“I would like more people to understand my disability about having trouble with social skills,” he said into the microphone. “If they did that, then I wouldn't be the least popular kid at Goodnoe and I would just be like everybody else.”

What came next was a surprise to both Teddy and his parents, Irene and Ted Willis of Newtown Township.

After leaving the board room, Teddy was introduced to Andrew Flinn, a 13-year-old seventh-grader with Asperger's syndrome, a mild form of autism.

Andrew and his mother, Noreen, drove an hour from Coopersburg to listen to what Teddy had to say.

“My son, like Teddy, is picked on in school,” Noreen said. “We wanted to approach [my son's] school about it but were also turned away.”

Andrew said the bullying he received was really bad a few years ago.

“Fourth grade was the worst grade for bullying. The kids started getting their kicks by picking on me,” he said.

Irene Willis, Teddy's mother, said her son's presentation before the school board not only raised awareness with board members, but to the district as a whole.

“Hopefully there will be more sensitivity training and people will embrace what Teddy feels like to have autism spectrum disorder,” she said.

Carol Bemmels, Teddy's grandmother and a guidance counselor at Conwell-Egan Catholic High School in Bristol Township, said she was proud of Teddy and Irene for their comments to the board.

“Allowing kids with disabilities to speak for themselves is positive,” said Bemmels, who was the person who informed the Flinn family about Teddy's presentation.

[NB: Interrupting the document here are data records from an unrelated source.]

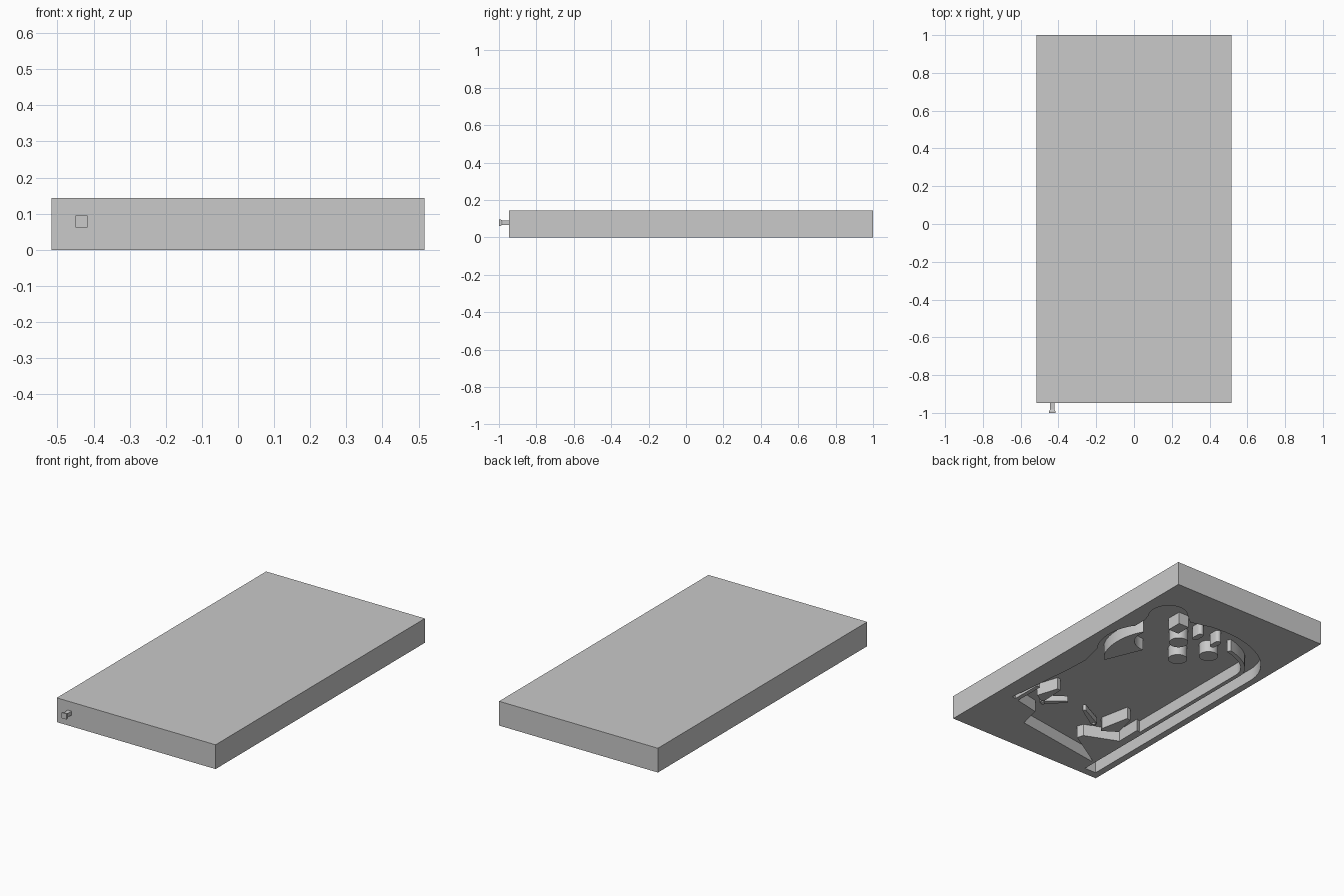
import bpy, bmesh
from math import sin, cos, pi, radians

cube = bpy.data.objects.get("Cube")
if cube:
    bpy.data.objects.remove(cube, do_unlink=True)

CEILING = 0.072     # depth of the recess in the underside
HEIGHT = 0.143

grey = bpy.data.materials.new("plain grey")
grey.use_nodes = True
grey.diffuse_color = (0.585, 0.585, 0.585, 1)
grey.node_tree.nodes["Principled BSDF"].inputs["Base Color"].default_value = grey.diffuse_color


def finish(name, bm):
    """Turn a bmesh into a grey object."""
    bmesh.ops.recalc_face_normals(bm, faces=bm.faces)
    mesh = bpy.data.meshes.new(name)
    bm.to_mesh(mesh)
    bm.free()
    mesh.materials.append(grey)
    obj = bpy.data.objects.new(name, mesh)
    bpy.context.collection.objects.link(obj)
    return obj


def select(obj):
    bpy.ops.object.select_all(action='DESELECT')
    obj.select_set(True)
    bpy.context.view_layer.objects.active = obj


def prism(name, outline, z0=0.0, z1=CEILING + 0.005, smooth=False):
    """Extrude a flat outline upward into a closed solid."""
    bm = bmesh.new()
    face = bm.faces.new([bm.verts.new((x, y, z0)) for x, y in outline])
    top = bmesh.ops.extrude_face_region(bm, geom=[face])["geom"]
    bmesh.ops.translate(bm, vec=(0, 0, z1 - z0),
                        verts=[v for v in top if isinstance(v, bmesh.types.BMVert)])
    obj = finish(name, bm)
    if smooth:
        select(obj)
        bpy.ops.object.shade_smooth_by_angle(angle=radians(30))
    return obj


def arc(cx, cy, rx, ry, start, end, steps=16):
    angles = [radians(start + (end - start) * i / steps) for i in range(steps + 1)]
    return [(cx + rx * cos(a), cy + ry * sin(a)) for a in angles]


def rect(x0, x1, y0, y1):
    return [(x0, y0), (x1, y0), (x1, y1), (x0, y1)]


# Cabinet: a slab with the playfield and launch lane sunk into its underside
cabinet = prism("cabinet", rect(-0.517, 0.517, -0.947, 1.0), 0, HEIGHT)
recess = ([(-0.40, -0.82), (-0.40, -0.90), (-0.476, -0.90)]
          + arc(-0.03, 0.44, 0.446, 0.32, 180, 90, 20)
          + [(0.06, 0.755), (0.195, 0.718)]
          + arc(0.34, 0.70, 0.105, 0.11, 135, -40, 20)
          + [(0.405, 0.575)]
          + arc(0.30, 0.33, 0.157, 0.22, 48, -48, 14)
          + [(0.37, 0.02), (0.376, -0.12), (0.42, -0.55),
             (0.217, -0.595), (0.185, -0.73)])
cutter = prism("recess_cutter", recess, -0.05, CEILING)
cutter.hide_render = True
cut = cabinet.modifiers.new("recess", 'BOOLEAN')
cut.operation = 'DIFFERENCE'
cut.solver = 'EXACT'
cut.object = cutter
select(cabinet)
bpy.ops.object.modifier_apply(modifier=cut.name)
bpy.data.objects.remove(cutter, do_unlink=True)
bpy.ops.object.shade_smooth_by_angle(angle=radians(30))

# Launch lane divider, curling inward along the arch at its far end
prism("lane_divider",
      [(-0.40, -0.83)] + arc(-0.03, 0.44, 0.37, 0.20, 180, 114, 12)
      + arc(-0.03, 0.44, 0.345, 0.175, 114, 180, 12) + [(-0.375, -0.83)], smooth=True)

# Return guides
prism("right_return_guide",
      [(-0.38, -0.40), (-0.35, -0.39), (-0.352, -0.546), (-0.158, -0.627),
       (-0.146, -0.666), (-0.38, -0.81)])
prism("left_return_guide", rect(0.37, 0.395, -0.56, -0.37))

# Slingshots
prism("right_slingshot",
      [(-0.188, -0.50), (-0.223, -0.324), (-0.25, -0.33), (-0.285, -0.47), (-0.20, -0.525)])
prism("left_slingshot",
      [(0.255, -0.46), (0.263, -0.324), (0.285, -0.32), (0.325, -0.45), (0.268, -0.485)])

# Raised flippers: a tapered blade on a round pivot
for side, sign, (px, py), (tx, ty) in (("right", 1, (-0.14, -0.515), (-0.01, -0.44)),
                                       ("left", -1, (0.23, -0.515), (0.13, -0.43))):
    blade = [(px + sign * x, y) for x, y in arc(0, py, 0.017, 0.017, 120, 300, 8)]
    blade += [(tx + sign * x, y) for x, y in arc(0, ty, 0.01, 0.01, -60, 120, 8)]
    prism(side + "_flipper", blade, 0.02, 0.055, smooth=True)
    prism(side + "_flipper_pivot", arc(px, py, 0.011, 0.011, 0, 337.5, 15), 0.012, smooth=True)

# Three round bumpers
for i, (x, y) in enumerate([(0.10, 0.505), (-0.125, 0.495), (-0.015, 0.36)]):
    prism("bumper_%d" % (i + 1), arc(x, y, 0.053, 0.053, 0, 348.75, 31), smooth=True)

# Rollover lane dividers above the bumpers
for i, x in enumerate([0.057, -0.07]):
    prism("rollover_divider_%d" % (i + 1),
          arc(x, 0.64, 0.018, 0.018, 0, 180, 8) + arc(x, 0.60, 0.018, 0.018, 180, 360, 8),
          smooth=True)
prism("rollover_block", rect(0.165, 0.235, 0.58, 0.67))

# Curved orbit island on the left, with a scooped end
prism("orbit_island",
      arc(0.235, 0.30, 0.135, 0.23, -65, 48, 18)
      + arc(0.205, 0.435, 0.12, 0.12, 15, -93, 12), smooth=True)

# Plunger: square knob on a slimmer stem
bm = bmesh.new()
rings = []
for y, half in [(-1.0, 0.0165), (-0.99, 0.0165), (-0.982, 0.0115), (-0.90, 0.0125)]:
    rings.append([bm.verts.new((-0.433 + half * sx, y, 0.0785 + half * sz))
                  for sx, sz in ((-1, -1), (1, -1), (1, 1), (-1, 1))])
for a, b in zip(rings, rings[1:]):
    for i in range(4):
        bm.faces.new((a[i], a[(i + 1) % 4], b[(i + 1) % 4], b[i]))
bm.faces.new(rings[0])
bm.faces.new(rings[-1])
finish("plunger", bm)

Irene said she was happy to meet Andrew and his mother. She said she hopes for similar connections with students at Teddy's school.

“Maybe 10 kids will look beyond his disability and see that he is a child who wants to play and will want to be his friend,” she said.

As for Teddy and Andrew, the two already swapped e-mail addresses.

“I'm just glad he made another friend,” Noreen said. “It was well worth the ride.”

Kendra Gentry can be reached at 215-949-4206 or

April 20, 2007 6:43 AM

Daisy said...

Awareness -- it is the lowest form of knowledge, perhaps, but without awareness, nothing else can happen. Thanks to Irene and Teddy for pouring the foundation, bringing the awareness of Aspergers to his classmates and the school staff.
-Mom of Aspergers child, teacher of many